QUEENS FOR A YEAR
QUEENS FOR A YEAR, a derogatory reference for female soldiers, is an earnest but unfocused play, in its world premiere at Hartford Stage, about the pain and valor of women Marines. Set in 2007, officer Molly Solinas, fifth generation female marine, befriends private Amanda Lewis, after Amanda reveals she’d been raped by a male grunt while in service in Iraq. After Molly concludes military justice is elusive for Amanda, the two seek refuge in Molly’s family cabin, inhabited by Molly’s aunts and grandmother, all of whom served. Playwright T. D Mitchell presents, through the meanderings of benignly demented Alice, a lot of little known and interesting historical snippets of female Marine service back to 1917. Molly’s lesbian aunt, Lucy, who suffers from PTSD, left the service and now wants back in: her character lets Mitchell address the stereotype.

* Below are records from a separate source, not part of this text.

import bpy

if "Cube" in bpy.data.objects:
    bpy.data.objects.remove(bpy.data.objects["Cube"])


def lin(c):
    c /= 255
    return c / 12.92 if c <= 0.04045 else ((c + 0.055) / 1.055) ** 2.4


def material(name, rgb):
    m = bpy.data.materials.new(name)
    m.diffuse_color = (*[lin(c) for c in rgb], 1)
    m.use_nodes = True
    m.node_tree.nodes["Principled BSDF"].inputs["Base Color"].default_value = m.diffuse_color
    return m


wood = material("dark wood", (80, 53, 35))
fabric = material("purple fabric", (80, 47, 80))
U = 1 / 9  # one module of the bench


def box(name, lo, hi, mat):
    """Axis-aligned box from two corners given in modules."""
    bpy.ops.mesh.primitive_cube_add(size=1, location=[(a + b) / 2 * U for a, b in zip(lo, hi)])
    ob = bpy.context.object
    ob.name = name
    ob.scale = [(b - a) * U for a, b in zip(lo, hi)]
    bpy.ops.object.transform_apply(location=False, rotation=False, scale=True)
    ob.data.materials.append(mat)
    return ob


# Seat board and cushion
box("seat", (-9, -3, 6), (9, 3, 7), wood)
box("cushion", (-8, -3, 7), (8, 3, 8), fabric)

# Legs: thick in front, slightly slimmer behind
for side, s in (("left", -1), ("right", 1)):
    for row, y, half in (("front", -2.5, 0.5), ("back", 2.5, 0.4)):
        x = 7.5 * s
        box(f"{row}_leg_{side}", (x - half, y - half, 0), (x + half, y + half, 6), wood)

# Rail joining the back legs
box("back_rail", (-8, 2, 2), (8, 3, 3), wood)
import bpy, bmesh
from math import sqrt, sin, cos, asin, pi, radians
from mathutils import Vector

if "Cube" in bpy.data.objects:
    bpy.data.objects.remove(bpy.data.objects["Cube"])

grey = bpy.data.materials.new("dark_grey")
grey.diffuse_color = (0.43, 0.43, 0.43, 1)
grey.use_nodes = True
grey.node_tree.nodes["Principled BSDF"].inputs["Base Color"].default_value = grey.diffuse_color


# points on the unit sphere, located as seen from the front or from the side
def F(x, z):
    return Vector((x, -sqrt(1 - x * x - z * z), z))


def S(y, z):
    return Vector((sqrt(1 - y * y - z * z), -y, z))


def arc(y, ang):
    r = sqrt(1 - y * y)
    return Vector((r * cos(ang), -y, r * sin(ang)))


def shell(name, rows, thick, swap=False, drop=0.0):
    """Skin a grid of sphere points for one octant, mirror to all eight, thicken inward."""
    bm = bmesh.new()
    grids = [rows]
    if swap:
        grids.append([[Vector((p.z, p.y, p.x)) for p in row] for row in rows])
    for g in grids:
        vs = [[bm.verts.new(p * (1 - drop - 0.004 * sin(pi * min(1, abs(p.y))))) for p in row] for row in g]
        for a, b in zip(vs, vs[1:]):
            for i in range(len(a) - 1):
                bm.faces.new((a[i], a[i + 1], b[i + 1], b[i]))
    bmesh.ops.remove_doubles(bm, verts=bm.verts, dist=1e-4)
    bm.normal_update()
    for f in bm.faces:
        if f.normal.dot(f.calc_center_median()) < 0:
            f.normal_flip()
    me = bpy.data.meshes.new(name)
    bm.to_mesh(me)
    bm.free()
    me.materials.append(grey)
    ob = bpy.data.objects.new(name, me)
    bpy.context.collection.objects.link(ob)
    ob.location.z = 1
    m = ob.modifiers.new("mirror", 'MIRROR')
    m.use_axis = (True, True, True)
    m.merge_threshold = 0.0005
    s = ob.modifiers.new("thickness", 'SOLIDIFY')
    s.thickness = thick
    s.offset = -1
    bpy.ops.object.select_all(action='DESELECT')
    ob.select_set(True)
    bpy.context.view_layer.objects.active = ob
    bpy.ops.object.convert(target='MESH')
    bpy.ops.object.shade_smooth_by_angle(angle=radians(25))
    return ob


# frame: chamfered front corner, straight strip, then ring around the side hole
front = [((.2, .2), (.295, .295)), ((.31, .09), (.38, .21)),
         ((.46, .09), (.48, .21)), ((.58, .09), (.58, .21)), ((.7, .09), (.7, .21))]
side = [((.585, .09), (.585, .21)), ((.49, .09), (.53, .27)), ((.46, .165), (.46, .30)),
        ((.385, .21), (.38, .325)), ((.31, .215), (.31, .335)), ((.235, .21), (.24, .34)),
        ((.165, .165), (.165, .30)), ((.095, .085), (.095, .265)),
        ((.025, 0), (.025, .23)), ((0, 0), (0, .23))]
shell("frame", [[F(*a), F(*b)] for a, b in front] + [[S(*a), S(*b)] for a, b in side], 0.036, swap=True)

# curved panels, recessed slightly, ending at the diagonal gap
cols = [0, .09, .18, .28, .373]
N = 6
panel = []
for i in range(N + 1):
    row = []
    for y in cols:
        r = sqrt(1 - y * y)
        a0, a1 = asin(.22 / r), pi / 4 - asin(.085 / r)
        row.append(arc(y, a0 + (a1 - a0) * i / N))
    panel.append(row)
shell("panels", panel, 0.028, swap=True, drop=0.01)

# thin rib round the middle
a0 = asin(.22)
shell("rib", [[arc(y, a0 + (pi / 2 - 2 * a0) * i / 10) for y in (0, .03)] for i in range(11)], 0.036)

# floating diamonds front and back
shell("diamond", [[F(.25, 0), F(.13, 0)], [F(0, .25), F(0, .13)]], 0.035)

Says Molly, commenting on the view of most enlistees, “if you’re a woman in the marines you’re either a bitch, a slut or a dyke.” Through Amanda, Mitchell informs that danger of sexual assault is as real as danger of combat to women who serve. Molly’s mother Mae marches to a different drummer: she philosophizes about the mythology of war, which is, I suppose, the playwright’s way of telling us what her play is all about. Unfortunately, narrative clutter doesn’t lead to dramatic clarity. By the second act, Molly’s defensive protection of Amanda puts the entire household’s safety in jeopardy, which is the highpoint of the action. But, there’s not much drama, mostly because Mitchell’s script loses focus on both the central conflict and the emotions of Molly, the central character. Lucie Tiberghien’s direction doesn’t compensate: stage movement lacks fluidity, plus Daniel Conway’s set is static. It was hard to be engaged by or really care about any of the characters, but of all the cast, actor Heidi Armbruster’s take on Aunt Lucy was vivid and likable.